Within the material below, locate the line with "(0.33, 0.53)], SWORD_X)" and the line with "(0.352, 0.015))], SWORD_X)", then return those two lines and all lines between them, exactly as written.

□ □ □ □ □

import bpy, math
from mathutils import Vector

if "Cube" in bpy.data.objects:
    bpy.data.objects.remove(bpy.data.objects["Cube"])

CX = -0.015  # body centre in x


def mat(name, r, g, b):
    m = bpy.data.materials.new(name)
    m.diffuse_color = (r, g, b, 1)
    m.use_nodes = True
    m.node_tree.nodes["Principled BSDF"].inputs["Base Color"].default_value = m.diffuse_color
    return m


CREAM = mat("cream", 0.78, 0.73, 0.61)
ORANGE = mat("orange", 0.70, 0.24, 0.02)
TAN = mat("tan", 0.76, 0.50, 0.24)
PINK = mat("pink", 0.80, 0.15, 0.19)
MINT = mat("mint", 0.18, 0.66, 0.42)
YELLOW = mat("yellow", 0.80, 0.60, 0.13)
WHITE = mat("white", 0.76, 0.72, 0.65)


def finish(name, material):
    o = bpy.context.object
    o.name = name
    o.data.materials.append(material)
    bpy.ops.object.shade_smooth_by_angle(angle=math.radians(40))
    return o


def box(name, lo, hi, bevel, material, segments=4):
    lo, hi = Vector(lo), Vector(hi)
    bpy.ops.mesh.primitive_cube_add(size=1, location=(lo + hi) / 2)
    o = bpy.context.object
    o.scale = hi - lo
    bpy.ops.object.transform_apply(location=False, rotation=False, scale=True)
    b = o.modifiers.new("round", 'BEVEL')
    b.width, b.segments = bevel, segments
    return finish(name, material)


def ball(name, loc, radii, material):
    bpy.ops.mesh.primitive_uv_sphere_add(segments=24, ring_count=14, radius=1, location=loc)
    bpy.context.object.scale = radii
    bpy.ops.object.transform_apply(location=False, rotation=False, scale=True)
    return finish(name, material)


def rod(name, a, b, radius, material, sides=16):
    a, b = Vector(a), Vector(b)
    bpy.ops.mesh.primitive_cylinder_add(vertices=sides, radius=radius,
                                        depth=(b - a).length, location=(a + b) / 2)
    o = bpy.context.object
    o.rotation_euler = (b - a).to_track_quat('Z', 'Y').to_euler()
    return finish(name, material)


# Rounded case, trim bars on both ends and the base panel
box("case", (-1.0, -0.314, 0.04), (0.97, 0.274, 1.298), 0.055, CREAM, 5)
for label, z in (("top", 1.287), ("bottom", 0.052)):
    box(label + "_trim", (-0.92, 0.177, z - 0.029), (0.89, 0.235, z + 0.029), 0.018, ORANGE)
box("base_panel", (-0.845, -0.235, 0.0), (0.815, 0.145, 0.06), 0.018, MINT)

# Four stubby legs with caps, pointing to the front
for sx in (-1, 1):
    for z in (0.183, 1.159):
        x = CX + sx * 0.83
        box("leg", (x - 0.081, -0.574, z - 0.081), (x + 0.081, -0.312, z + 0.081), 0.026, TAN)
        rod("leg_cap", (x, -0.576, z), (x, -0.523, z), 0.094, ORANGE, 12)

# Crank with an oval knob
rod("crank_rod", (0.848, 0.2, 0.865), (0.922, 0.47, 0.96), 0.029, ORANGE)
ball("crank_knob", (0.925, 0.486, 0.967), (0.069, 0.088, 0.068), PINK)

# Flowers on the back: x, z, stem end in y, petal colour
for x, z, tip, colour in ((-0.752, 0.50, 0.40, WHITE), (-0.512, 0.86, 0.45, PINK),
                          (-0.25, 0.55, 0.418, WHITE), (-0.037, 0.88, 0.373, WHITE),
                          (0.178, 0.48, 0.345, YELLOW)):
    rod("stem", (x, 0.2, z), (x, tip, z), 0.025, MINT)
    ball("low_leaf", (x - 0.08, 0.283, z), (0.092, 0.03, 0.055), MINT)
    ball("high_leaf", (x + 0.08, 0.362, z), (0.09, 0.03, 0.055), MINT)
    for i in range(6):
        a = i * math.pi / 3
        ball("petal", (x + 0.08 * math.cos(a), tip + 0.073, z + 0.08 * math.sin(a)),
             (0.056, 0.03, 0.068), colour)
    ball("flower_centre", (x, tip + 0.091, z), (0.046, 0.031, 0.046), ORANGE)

□ □ □ □ □

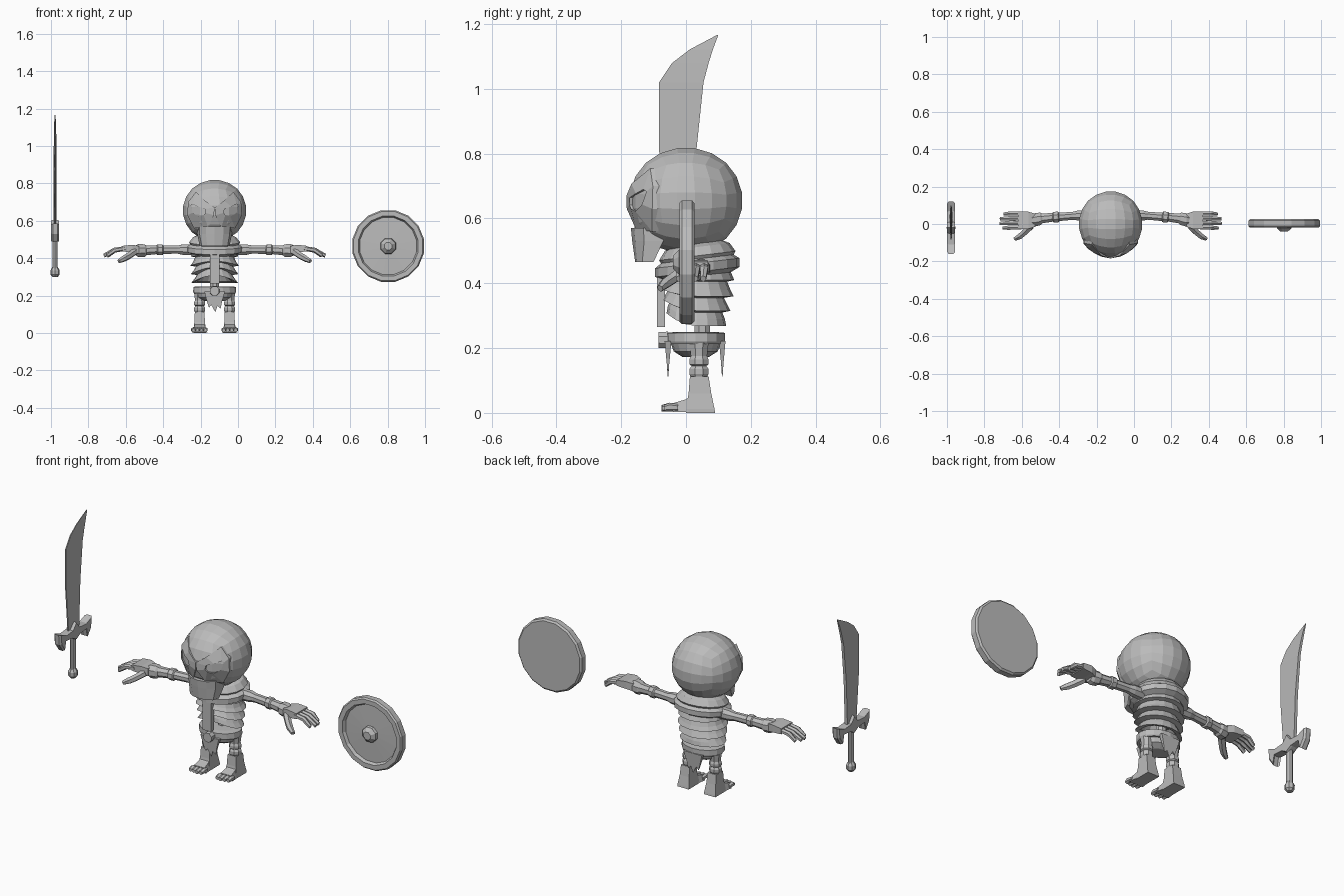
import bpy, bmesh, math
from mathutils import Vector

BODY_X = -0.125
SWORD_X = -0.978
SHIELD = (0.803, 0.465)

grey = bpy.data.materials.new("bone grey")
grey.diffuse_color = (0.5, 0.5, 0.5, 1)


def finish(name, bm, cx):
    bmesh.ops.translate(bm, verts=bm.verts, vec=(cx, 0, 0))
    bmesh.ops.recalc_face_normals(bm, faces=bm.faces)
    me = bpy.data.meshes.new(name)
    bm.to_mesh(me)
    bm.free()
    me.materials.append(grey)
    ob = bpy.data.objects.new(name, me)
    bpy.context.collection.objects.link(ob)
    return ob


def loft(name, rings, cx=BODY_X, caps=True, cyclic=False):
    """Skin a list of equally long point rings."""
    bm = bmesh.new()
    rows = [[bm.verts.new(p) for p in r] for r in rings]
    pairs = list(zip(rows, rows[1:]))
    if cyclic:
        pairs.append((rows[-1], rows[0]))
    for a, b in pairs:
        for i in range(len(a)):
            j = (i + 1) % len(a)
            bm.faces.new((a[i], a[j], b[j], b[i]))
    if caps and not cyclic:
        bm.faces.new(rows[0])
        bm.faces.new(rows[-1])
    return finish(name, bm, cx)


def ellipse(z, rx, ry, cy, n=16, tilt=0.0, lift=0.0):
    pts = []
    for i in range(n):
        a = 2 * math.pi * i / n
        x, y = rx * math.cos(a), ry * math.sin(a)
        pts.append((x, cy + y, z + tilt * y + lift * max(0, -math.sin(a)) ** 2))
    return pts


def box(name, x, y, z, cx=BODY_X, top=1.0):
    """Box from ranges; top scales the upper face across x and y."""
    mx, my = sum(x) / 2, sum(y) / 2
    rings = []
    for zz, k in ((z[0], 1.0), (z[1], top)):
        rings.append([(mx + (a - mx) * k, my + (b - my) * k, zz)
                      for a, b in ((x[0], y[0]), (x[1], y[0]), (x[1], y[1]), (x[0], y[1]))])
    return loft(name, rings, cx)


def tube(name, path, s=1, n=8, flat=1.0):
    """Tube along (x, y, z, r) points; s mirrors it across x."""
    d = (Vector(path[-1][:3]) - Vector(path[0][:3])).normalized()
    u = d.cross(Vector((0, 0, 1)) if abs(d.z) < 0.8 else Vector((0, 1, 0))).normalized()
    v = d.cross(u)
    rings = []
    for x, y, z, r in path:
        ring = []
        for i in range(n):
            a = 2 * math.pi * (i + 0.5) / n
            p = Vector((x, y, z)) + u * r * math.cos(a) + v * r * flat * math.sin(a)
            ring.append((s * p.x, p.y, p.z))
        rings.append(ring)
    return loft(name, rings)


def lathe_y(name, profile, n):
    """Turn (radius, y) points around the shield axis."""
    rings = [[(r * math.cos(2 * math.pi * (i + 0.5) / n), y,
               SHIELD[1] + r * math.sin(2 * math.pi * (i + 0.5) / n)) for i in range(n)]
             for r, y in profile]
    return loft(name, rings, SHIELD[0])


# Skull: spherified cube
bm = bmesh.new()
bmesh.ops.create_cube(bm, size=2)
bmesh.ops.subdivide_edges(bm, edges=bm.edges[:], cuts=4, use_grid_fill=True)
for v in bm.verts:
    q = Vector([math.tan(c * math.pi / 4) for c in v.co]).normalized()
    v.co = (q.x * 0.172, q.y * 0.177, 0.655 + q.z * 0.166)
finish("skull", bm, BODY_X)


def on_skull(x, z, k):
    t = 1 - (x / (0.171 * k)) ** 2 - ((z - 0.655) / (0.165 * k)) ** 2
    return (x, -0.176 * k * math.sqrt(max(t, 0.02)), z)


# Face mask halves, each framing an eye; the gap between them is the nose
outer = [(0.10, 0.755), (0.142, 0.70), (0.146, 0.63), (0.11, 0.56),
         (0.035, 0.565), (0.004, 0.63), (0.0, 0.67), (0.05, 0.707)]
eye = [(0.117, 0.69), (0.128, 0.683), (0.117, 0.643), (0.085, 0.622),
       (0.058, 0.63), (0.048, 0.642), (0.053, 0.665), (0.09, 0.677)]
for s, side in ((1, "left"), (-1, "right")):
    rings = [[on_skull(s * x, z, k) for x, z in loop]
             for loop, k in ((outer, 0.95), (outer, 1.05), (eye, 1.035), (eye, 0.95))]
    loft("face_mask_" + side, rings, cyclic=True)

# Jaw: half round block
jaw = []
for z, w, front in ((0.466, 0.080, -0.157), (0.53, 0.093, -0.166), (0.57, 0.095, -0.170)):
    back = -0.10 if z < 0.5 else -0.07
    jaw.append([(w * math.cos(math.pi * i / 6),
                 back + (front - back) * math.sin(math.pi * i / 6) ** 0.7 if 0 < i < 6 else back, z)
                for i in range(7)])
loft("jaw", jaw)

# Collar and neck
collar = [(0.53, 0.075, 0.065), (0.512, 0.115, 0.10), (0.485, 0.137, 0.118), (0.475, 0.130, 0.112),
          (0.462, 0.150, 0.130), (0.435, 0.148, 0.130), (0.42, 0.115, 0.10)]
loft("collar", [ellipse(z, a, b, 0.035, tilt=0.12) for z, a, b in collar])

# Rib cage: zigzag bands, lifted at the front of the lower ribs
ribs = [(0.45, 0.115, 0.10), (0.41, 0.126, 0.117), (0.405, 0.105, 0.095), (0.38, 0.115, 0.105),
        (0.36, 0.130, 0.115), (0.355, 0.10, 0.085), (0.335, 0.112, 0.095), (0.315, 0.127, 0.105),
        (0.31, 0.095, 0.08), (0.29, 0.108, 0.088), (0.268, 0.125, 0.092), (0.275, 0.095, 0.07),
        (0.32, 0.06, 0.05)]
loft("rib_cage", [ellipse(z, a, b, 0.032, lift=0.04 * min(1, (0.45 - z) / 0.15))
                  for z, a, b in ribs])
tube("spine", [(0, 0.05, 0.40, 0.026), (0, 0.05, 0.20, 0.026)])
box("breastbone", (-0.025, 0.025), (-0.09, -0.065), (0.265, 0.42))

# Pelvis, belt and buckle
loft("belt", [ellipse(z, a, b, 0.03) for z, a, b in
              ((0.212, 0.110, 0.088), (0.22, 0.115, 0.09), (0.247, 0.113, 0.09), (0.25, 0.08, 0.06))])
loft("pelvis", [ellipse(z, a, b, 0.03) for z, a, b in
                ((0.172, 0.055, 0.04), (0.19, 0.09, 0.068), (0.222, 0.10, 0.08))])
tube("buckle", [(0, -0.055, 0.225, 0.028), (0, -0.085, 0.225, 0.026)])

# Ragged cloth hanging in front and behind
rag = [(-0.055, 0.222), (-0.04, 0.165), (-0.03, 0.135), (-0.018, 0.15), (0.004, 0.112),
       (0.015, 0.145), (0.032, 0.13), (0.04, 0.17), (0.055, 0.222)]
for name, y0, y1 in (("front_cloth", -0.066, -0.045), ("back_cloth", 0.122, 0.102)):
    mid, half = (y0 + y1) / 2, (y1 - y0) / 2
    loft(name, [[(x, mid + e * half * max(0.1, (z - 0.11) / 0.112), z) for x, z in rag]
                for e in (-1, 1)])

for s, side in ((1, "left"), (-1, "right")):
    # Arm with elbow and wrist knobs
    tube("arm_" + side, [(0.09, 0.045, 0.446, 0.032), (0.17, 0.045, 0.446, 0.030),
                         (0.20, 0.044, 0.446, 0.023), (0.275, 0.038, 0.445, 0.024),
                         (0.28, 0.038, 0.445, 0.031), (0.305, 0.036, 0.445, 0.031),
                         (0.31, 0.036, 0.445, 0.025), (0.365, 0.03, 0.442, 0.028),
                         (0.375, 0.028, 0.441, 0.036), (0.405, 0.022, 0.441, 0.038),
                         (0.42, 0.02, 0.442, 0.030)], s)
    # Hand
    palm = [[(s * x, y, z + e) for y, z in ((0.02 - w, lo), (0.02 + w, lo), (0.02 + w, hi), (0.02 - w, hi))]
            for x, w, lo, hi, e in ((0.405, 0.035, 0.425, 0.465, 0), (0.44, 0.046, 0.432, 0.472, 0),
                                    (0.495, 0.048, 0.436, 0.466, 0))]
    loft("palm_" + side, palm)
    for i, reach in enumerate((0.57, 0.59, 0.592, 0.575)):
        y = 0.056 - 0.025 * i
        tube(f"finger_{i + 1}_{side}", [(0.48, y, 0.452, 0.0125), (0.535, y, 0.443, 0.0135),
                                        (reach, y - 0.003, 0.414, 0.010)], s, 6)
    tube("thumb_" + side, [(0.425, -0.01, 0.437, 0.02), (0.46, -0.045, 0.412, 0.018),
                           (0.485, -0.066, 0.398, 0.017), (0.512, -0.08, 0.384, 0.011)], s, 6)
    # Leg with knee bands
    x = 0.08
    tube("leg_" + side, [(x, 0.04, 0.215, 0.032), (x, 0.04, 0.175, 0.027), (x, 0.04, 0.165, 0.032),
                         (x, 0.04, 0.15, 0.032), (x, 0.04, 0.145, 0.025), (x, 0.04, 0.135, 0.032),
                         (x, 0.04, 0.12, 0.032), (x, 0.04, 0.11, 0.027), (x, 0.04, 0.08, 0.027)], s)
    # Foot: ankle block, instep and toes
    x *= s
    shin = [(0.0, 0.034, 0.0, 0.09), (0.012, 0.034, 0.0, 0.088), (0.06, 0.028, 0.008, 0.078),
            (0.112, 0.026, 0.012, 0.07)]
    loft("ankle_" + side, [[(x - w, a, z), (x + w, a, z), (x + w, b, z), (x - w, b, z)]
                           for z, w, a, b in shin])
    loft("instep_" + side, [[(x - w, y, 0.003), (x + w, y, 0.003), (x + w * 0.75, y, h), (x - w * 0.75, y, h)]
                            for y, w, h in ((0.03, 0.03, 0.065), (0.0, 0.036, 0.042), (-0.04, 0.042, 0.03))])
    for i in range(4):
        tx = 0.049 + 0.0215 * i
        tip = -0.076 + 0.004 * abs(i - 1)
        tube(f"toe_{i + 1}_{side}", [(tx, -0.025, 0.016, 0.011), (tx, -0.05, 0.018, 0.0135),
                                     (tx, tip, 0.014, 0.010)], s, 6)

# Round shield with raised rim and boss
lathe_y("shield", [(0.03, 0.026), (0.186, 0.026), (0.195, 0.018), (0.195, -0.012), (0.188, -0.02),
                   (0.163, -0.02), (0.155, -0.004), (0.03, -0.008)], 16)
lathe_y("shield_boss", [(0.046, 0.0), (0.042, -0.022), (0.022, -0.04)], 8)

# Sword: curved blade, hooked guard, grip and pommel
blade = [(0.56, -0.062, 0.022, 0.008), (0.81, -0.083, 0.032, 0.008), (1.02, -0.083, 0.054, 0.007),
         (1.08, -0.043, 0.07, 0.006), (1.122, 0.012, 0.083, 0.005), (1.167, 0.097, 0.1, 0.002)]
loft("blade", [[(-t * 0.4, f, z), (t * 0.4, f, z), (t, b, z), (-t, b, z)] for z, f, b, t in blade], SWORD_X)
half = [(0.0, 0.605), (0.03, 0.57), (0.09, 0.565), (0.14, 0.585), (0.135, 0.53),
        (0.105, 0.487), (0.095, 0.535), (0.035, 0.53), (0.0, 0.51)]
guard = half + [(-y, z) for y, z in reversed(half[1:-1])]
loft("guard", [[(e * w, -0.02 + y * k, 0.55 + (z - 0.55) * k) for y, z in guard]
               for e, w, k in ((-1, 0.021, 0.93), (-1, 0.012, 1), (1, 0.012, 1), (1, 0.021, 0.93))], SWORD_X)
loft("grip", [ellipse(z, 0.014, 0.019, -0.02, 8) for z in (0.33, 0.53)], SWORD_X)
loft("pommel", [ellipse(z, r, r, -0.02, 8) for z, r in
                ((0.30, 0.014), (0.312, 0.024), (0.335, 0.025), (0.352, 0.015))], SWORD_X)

□ □ □ □ □

### Result of this task
loft("grip", [ellipse(z, 0.014, 0.019, -0.02, 8) for z in (0.33, 0.53)], SWORD_X)
loft("pommel", [ellipse(z, r, r, -0.02, 8) for z, r in
                ((0.30, 0.014), (0.312, 0.024), (0.335, 0.025), (0.352, 0.015))], SWORD_X)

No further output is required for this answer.